There is no better time in human history to live than right now, at least for fantastic waterproof gear. if you don’t have proper gear, I don’t suggest heading out into the wilderness unprepared. To be fully prepared, you will need waterproof shoes or boots, gaiters, waterproof pants, a good rain jacket, gloves and a hat. You should also have a pack that is either waterproof or a way to keep your gear dry while carrying it. I know carrying minimal gear is popular right now, but you should always be over prepared than underprepared. That includes keeping an extra set of clothes and towels in your car for when your journey is over. You are only as comfortable as your gear lets you be, so don’t think you can head out in summer clothes during a rainstorm.
Every year, 20,000+ people climb to the summit of Mount Ellinor, with many not bringing proper gear. While the majority of unprepared adventurers can get away with it, as they explore in decent weather, there are a handful of people each year who need to be rescued. Being prepared means not wearing cotton clothes, jeans or just yoga pants, a light top and shoes. It means actually being a responsible adult and being prepared for any conditions that you may encounter.
We all know people who like to do things that some consider extreme. Hell, even walking during a rain storm is extreme to the majority of the population. As outdoor enthusiasts, we have a duty to be good examples for everyone. That means not taking unnecessary risks. Stay on the trail especially in bad weather. Turn around if it starts getting terrible. Make decisions that won’t endanger you or the rescue crew that will have to come find you if you take risks.
Being responsible also means sticking to your itinerary, bringing the 10 essentials and leaving a detailed note with someone of where you are going. I also take this one step farther, and tell a few people that if they don’t hear from me by a certain time, to contact the local search and rescue crew and let them know where I am. I also carry an emergency shelter and a days worth of food, just in case. You never know what may happen, so being responsible and prepared is something we all should be doing.
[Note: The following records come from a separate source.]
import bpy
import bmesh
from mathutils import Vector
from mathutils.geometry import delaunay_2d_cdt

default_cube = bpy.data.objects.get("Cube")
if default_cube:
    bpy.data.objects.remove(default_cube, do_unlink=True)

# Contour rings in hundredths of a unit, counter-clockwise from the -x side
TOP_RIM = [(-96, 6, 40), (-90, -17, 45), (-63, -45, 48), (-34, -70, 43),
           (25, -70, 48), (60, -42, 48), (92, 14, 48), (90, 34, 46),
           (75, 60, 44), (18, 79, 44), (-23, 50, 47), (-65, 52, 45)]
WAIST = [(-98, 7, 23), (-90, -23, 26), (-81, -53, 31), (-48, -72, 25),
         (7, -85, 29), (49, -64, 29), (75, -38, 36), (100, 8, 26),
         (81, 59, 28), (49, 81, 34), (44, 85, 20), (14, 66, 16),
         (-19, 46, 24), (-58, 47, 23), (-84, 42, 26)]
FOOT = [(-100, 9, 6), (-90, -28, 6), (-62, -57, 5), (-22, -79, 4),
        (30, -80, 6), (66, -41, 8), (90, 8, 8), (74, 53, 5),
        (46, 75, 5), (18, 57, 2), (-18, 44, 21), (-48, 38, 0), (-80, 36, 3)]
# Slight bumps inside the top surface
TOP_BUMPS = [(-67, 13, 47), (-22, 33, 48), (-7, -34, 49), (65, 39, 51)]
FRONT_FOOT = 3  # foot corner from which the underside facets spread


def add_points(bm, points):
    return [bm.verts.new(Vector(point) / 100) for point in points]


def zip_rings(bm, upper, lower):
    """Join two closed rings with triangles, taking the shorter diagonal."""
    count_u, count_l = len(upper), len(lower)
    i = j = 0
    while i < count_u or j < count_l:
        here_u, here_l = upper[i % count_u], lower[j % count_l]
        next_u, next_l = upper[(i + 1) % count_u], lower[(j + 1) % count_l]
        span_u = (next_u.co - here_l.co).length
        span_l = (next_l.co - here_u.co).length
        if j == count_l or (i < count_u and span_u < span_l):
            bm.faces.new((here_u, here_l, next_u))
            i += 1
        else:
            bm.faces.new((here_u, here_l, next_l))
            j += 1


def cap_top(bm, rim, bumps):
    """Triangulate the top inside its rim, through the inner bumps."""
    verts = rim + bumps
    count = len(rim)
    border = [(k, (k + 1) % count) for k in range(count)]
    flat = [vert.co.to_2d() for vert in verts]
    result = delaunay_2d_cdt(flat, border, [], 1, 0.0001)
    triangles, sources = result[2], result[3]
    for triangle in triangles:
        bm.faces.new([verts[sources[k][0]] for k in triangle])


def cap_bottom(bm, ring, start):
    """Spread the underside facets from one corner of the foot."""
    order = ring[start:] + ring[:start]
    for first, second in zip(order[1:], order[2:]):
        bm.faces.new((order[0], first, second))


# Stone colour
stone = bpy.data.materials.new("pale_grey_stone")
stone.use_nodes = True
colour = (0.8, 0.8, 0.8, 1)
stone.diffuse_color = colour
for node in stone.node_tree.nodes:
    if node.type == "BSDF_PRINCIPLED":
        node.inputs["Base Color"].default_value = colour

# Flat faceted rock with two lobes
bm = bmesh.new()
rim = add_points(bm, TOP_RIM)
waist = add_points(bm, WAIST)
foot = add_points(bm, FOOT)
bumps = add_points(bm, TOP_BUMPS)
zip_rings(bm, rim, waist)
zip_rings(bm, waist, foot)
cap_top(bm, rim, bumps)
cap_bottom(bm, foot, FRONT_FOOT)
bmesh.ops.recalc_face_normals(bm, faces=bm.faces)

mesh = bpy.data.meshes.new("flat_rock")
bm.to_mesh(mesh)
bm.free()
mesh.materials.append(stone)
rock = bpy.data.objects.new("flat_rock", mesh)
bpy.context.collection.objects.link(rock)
Bad weather can suck, but only if you let it. Sure, walking in rain and having the potential of getting absolutely soaked sounds terrible, but it can be the best time spent in the woods. You can have the best gear in the world, be perfectly prepared and know the forecast, but if you aren’t in a positive state of mind, you won’t enjoy your day. To stop myself from endlessly cycling about how shitty hiking in a downpour is, I repeat a little mantra every few minutes to help cheer me up and remember my surroundings. Negativity is the number one cause of mad days in nature, and we all need to do more to stop it from sneaking up on us, especially in bad weather.
As I trek along muddy trails, climbing over slick downfall, I repeat the following to myself.
“Water is the life-force of the region, and I am lucky to be able to be part of the wilderness.”
I, like all of you, have no idea how much longer I will be able to hike, so I need to enjoy it now, no matter the weather. I know. It sounds lame, but it is true. Each and every step we get to take exploring the natural wonders of the Pacific Northwest beats any day stuck inside, working or sitting in traffic. Each raindrop that hits my jacket is a reminder that we are now part of the world, exposed and vulnerable. It is then, and only then that we truly feel alive, and we truly understand just how amazing the rainforests of the Olympic Peninsula can be.
Next time you are hiking, take a minute to stop and listen to it rain. Remember to smile, because this is life in the Pacific Northwest.
Be inspired, explore Olympic National Park.